We should be producing at least one “good” bowel motion every day, a well-formed, soft stool that can be passed easily without straining. Efficient elimination is just as important as optimal digestion. Irregular bowel movements or poor bowel health can impact our lives in more ways than just the feelings of bloating, fullness, wind and general discomfort.
A sluggish bowel results in faecal matter remaining in the intestines for longer than necessary. This leads to excess fermentation which in turn creates gas or bloating.

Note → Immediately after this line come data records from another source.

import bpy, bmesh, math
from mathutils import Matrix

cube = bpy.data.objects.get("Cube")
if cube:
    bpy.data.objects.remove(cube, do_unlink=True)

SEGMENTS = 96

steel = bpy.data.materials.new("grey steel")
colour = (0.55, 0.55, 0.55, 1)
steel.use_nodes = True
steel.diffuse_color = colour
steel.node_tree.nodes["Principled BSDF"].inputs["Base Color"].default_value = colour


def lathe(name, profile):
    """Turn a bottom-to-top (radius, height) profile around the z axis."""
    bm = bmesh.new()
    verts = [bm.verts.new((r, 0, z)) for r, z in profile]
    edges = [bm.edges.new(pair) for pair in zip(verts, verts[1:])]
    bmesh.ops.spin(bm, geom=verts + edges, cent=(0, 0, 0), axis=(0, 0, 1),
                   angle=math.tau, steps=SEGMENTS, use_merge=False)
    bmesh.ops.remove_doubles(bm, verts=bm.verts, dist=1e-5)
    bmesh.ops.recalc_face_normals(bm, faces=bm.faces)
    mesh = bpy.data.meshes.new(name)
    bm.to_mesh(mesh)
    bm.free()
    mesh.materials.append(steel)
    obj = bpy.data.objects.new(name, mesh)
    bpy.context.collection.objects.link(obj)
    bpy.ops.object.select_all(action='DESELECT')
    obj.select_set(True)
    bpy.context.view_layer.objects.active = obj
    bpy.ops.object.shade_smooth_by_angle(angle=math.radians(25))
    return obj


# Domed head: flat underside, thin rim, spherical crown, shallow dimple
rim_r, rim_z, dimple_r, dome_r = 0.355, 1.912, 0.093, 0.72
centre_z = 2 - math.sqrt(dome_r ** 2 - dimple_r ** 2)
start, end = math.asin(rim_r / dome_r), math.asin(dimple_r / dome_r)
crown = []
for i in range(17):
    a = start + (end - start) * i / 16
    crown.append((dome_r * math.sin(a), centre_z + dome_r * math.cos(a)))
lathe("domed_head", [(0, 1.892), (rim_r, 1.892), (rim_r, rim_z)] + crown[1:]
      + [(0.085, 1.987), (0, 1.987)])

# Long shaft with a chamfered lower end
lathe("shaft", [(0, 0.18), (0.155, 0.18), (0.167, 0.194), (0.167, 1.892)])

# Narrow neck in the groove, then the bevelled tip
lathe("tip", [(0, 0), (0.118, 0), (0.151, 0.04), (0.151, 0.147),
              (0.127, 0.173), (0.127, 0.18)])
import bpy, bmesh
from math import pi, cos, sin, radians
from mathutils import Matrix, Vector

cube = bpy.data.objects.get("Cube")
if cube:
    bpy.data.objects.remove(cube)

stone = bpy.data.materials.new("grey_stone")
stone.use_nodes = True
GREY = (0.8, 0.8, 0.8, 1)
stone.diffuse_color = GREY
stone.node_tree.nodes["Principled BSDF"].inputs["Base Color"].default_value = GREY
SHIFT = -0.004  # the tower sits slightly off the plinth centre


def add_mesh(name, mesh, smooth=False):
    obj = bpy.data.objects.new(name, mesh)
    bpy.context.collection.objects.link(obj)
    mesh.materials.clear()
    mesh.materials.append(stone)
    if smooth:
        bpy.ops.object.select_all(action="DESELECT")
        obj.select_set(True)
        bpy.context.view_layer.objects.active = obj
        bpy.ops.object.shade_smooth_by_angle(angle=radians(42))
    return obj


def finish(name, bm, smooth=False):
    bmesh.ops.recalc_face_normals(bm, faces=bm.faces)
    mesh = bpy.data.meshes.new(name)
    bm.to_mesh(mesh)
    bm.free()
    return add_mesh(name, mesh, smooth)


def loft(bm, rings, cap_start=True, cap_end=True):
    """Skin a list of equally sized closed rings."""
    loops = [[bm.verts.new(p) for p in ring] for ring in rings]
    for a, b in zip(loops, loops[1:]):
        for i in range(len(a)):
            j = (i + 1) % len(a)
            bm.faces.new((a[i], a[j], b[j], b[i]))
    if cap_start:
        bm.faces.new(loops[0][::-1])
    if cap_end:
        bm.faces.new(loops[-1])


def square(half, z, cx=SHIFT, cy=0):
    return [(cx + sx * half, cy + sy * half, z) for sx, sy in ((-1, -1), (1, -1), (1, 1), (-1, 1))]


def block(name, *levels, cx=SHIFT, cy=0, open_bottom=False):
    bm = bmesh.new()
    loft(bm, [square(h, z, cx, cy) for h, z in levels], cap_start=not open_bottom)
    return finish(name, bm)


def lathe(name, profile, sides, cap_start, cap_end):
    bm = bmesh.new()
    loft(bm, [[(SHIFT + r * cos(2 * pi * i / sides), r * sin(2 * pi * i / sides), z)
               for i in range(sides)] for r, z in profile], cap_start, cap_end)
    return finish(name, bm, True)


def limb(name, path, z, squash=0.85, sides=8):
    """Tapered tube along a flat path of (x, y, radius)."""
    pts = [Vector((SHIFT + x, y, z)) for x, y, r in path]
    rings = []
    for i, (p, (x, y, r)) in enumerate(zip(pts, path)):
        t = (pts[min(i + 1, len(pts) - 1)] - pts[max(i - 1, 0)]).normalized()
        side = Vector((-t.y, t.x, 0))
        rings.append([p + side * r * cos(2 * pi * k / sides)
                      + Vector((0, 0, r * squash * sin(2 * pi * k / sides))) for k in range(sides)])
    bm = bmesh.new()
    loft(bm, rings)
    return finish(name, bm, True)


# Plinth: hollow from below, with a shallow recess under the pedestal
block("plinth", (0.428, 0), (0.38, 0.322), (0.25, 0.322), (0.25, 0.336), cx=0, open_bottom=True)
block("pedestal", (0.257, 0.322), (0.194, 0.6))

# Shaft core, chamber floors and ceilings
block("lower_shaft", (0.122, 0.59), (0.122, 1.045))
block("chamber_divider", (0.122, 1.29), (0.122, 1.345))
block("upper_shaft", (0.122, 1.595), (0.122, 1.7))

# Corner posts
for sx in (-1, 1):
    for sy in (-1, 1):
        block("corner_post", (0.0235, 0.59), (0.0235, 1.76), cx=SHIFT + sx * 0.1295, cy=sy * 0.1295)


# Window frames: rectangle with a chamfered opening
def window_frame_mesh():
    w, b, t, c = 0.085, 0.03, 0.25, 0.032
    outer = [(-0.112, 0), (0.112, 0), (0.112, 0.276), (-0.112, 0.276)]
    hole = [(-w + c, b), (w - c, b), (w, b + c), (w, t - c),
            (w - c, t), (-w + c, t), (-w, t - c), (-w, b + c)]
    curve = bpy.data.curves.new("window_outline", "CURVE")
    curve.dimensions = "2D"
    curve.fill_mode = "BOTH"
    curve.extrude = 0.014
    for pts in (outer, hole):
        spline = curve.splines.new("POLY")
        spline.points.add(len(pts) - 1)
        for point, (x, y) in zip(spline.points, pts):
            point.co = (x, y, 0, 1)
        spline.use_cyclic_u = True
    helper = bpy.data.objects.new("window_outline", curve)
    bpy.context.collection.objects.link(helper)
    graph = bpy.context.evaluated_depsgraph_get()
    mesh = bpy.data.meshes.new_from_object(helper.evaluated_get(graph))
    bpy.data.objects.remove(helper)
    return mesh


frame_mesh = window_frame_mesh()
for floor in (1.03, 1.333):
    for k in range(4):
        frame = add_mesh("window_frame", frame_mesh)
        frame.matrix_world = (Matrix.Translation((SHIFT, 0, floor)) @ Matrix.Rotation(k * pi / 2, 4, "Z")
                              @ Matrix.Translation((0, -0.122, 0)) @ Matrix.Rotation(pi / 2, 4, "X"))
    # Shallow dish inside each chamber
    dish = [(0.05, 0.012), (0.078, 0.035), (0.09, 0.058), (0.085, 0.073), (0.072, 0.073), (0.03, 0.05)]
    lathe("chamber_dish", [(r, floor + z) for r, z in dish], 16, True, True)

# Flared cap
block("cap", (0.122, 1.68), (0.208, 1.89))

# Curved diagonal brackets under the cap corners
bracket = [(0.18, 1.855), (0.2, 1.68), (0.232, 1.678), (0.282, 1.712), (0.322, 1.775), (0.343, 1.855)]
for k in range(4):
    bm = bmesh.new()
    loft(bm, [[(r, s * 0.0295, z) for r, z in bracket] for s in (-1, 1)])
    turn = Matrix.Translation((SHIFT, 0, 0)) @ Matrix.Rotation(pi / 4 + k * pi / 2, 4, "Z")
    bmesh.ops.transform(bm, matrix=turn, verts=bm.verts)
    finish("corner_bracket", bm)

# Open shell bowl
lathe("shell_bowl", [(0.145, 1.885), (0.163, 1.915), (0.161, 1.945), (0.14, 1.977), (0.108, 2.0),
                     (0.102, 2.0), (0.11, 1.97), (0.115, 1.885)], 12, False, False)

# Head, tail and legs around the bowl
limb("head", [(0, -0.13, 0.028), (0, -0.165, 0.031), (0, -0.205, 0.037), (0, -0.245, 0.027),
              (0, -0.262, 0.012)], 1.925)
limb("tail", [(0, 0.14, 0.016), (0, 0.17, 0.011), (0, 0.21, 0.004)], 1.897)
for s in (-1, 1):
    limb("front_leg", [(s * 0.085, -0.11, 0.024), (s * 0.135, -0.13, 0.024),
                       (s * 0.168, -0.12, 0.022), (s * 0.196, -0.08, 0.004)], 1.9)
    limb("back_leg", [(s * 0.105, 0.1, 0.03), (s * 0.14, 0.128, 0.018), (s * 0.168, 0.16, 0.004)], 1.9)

Gas and bloating are indications that you are not digesting your food adequately. The first vital stage of digestion is to chew your food thoroughly. Aim to have reduced your mouthful to liquid mush before you swallow. This allows the digestive enzymes a greater surface area to work and do their job properly. Additionally, toxins that should have passed with the stool are reabsorbed back into the bloodstream, which places extra strain on the cleansing organs (predominately the liver), and compromises their ability to function effectively. A poorly functioning liver can contribute to poor digestion, feelings of sluggishness, lethargy, weight gain and difficulty in losing weight. If that isn’t enough incentive to start upping your fibre intake, this may be the last push you need. Poor liver function can also result in skin blemishes and breakouts. Our skin, appearance, energy and vitality are a reflection of our inner digestive system.
If you find you are struggling with your digestion and elimination, there are effective and natural bowel foods and herbs on hand. Foods like lecithin and psyllium husks for example, promote the regular and easy passing of bowel motions by increasing fibre intake, which is essential to bowel health and maintaining bowel regularity.
If you believe you are eating enough fibre but experiencing wind or straining, you can look to aloe vera to help soothe and calm your digestive system. Probiotics maintain a favourable balance of good bacteria in the colon for bowel health. The freshwater algae, Chlorella contains the richest source of chlorophyll of any known plant. Because of this, it has powerful cleansing properties and is an excellent tonic.
A few basic tips to remember for bowel regularity:
- Eat plenty of fibre
- Drink plenty of water
- Be active, love your exercise
- Never ignore the urge
- And try and stay calm and positive about life
- Mind over matter
Oliver McCabe @NutritionOliver